* **Action item**:
Every line of the listing below is to be duplicated exactly, with the pictures left out.

* **Records for processing**:
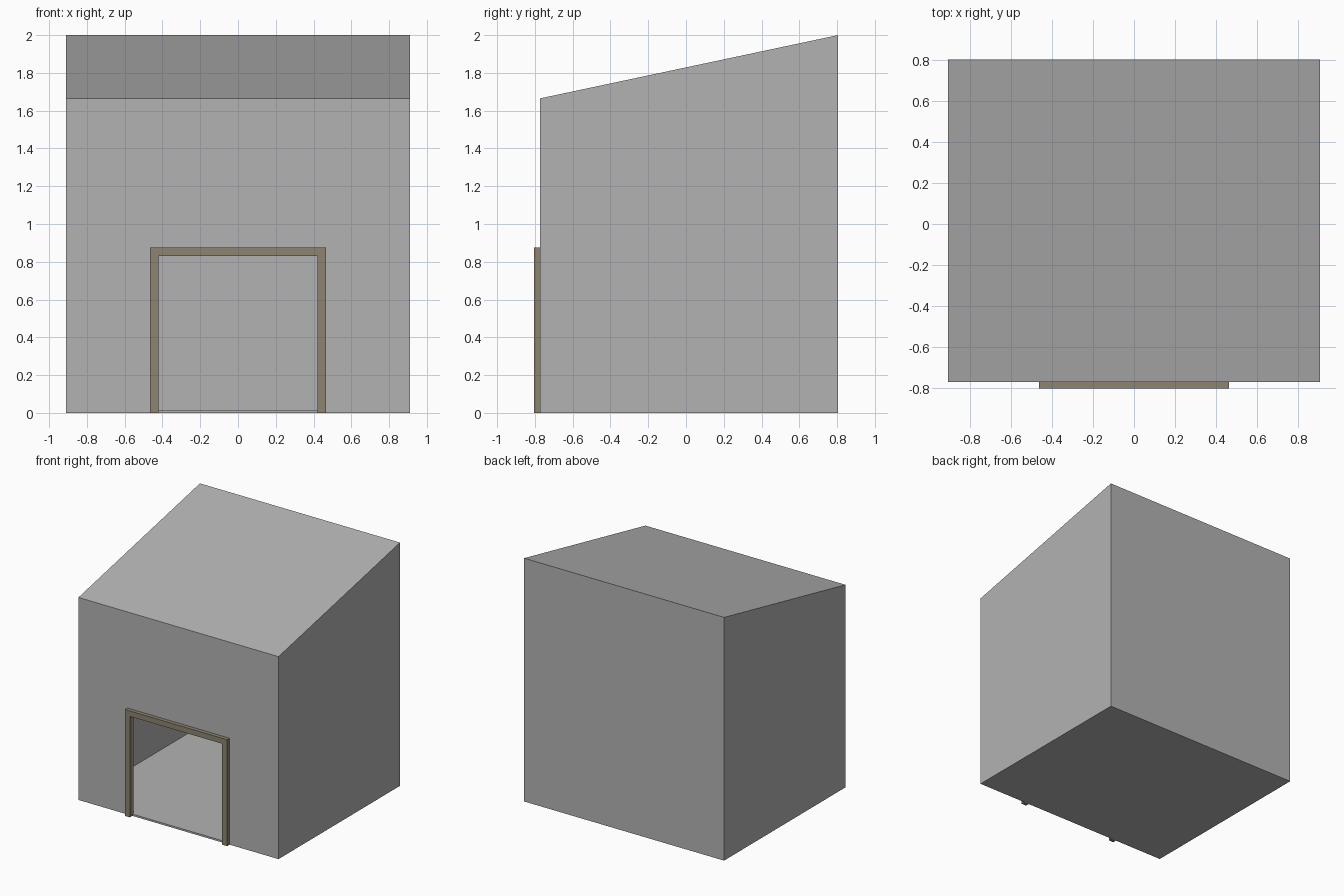
import bpy, bmesh

if "Cube" in bpy.data.objects:
    bpy.data.objects.remove(bpy.data.objects["Cube"])

W, Y0, Y1 = 0.91, -0.773, 0.805      # half width, front and back of the shed
Z_FRONT, Z_BACK = 1.665, 2.0         # eave heights
T = 0.015                            # panel thickness
DOOR_W, DOOR_H = 0.42, 0.83
FRAME_W, FRAME_H, FRAME_Y = 0.465, 0.875, -0.805


def material(name, rgb):
    m = bpy.data.materials.new(name)
    m.diffuse_color = (*rgb, 1)
    m.use_nodes = True
    m.node_tree.nodes["Principled BSDF"].inputs["Base Color"].default_value = m.diffuse_color
    return m


def prism(name, profile, axis, a, b, mat):
    """Extrude a 2D profile along x (profile in yz) or y (profile in xz)."""
    bm = bmesh.new()
    place = (lambda p, d: (d, *p)) if axis == 'x' else (lambda p, d: (p[0], d, p[1]))
    lo = [bm.verts.new(place(p, a)) for p in profile]
    hi = [bm.verts.new(place(p, b)) for p in profile]
    bm.faces.new(lo)
    bm.faces.new(hi)
    for i in range(len(lo)):
        j = (i + 1) % len(lo)
        bm.faces.new((lo[i], lo[j], hi[j], hi[i]))
    bmesh.ops.recalc_face_normals(bm, faces=bm.faces)
    me = bpy.data.meshes.new(name)
    bm.to_mesh(me)
    bm.free()
    me.materials.append(mat)
    ob = bpy.data.objects.new(name, me)
    bpy.context.collection.objects.link(ob)
    return ob


def cut(target, cutter):
    mod = target.modifiers.new(cutter.name, 'BOOLEAN')
    mod.operation = 'DIFFERENCE'
    mod.solver = 'EXACT'
    mod.object = cutter
    cutter.hide_render = True
    cutter.hide_set(True)


grey = material("wall_grey", (0.45, 0.45, 0.45))
brown = material("frame_brown", (0.27, 0.23, 0.165))

# hollow shed with a sloping roof
shed = prism("shed_shell", [(Y0, 0), (Y1, 0), (Y1, Z_BACK), (Y0, Z_FRONT)], 'x', -W, W, grey)
room = prism("room_cutter", [(Y0 + T, T), (Y1 - T, T), (Y1 - T, Z_BACK - 1.3 * T),
                             (Y0 + T, Z_FRONT - 0.8 * T)], 'x', -W + T, W - T, grey)
cut(shed, room)

# doorway through the front wall
door = prism("doorway_cutter", [(-DOOR_W, T), (DOOR_W, T), (DOOR_W, DOOR_H), (-DOOR_W, DOOR_H)],
             'y', Y0 - 0.1, Y0 + 0.1, grey)
cut(shed, door)

# door frame: two posts and a lintel in one outline
prism("door_frame", [(-FRAME_W, 0), (-DOOR_W, 0), (-DOOR_W, DOOR_H), (DOOR_W, DOOR_H),
                     (DOOR_W, 0), (FRAME_W, 0), (FRAME_W, FRAME_H), (-FRAME_W, FRAME_H)],
      'y', FRAME_Y, Y0, brown)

* **Answer to the exercise**:
import bpy, bmesh

if "Cube" in bpy.data.objects:
    bpy.data.objects.remove(bpy.data.objects["Cube"])

W, Y0, Y1 = 0.91, -0.773, 0.805      # half width, front and back of the shed
Z_FRONT, Z_BACK = 1.665, 2.0         # eave heights
T = 0.015                            # panel thickness
DOOR_W, DOOR_H = 0.42, 0.83
FRAME_W, FRAME_H, FRAME_Y = 0.465, 0.875, -0.805


def material(name, rgb):
    m = bpy.data.materials.new(name)
    m.diffuse_color = (*rgb, 1)
    m.use_nodes = True
    m.node_tree.nodes["Principled BSDF"].inputs["Base Color"].default_value = m.diffuse_color
    return m


def prism(name, profile, axis, a, b, mat):
    """Extrude a 2D profile along x (profile in yz) or y (profile in xz)."""
    bm = bmesh.new()
    place = (lambda p, d: (d, *p)) if axis == 'x' else (lambda p, d: (p[0], d, p[1]))
    lo = [bm.verts.new(place(p, a)) for p in profile]
    hi = [bm.verts.new(place(p, b)) for p in profile]
    bm.faces.new(lo)
    bm.faces.new(hi)
    for i in range(len(lo)):
        j = (i + 1) % len(lo)
        bm.faces.new((lo[i], lo[j], hi[j], hi[i]))
    bmesh.ops.recalc_face_normals(bm, faces=bm.faces)
    me = bpy.data.meshes.new(name)
    bm.to_mesh(me)
    bm.free()
    me.materials.append(mat)
    ob = bpy.data.objects.new(name, me)
    bpy.context.collection.objects.link(ob)
    return ob


def cut(target, cutter):
    mod = target.modifiers.new(cutter.name, 'BOOLEAN')
    mod.operation = 'DIFFERENCE'
    mod.solver = 'EXACT'
    mod.object = cutter
    cutter.hide_render = True
    cutter.hide_set(True)


grey = material("wall_grey", (0.45, 0.45, 0.45))
brown = material("frame_brown", (0.27, 0.23, 0.165))

# hollow shed with a sloping roof
shed = prism("shed_shell", [(Y0, 0), (Y1, 0), (Y1, Z_BACK), (Y0, Z_FRONT)], 'x', -W, W, grey)
room = prism("room_cutter", [(Y0 + T, T), (Y1 - T, T), (Y1 - T, Z_BACK - 1.3 * T),
                             (Y0 + T, Z_FRONT - 0.8 * T)], 'x', -W + T, W - T, grey)
cut(shed, room)

# doorway through the front wall
door = prism("doorway_cutter", [(-DOOR_W, T), (DOOR_W, T), (DOOR_W, DOOR_H), (-DOOR_W, DOOR_H)],
             'y', Y0 - 0.1, Y0 + 0.1, grey)
cut(shed, door)

# door frame: two posts and a lintel in one outline
prism("door_frame", [(-FRAME_W, 0), (-DOOR_W, 0), (-DOOR_W, DOOR_H), (DOOR_W, DOOR_H),
                     (DOOR_W, 0), (FRAME_W, 0), (FRAME_W, FRAME_H), (-FRAME_W, FRAME_H)],
      'y', FRAME_Y, Y0, brown)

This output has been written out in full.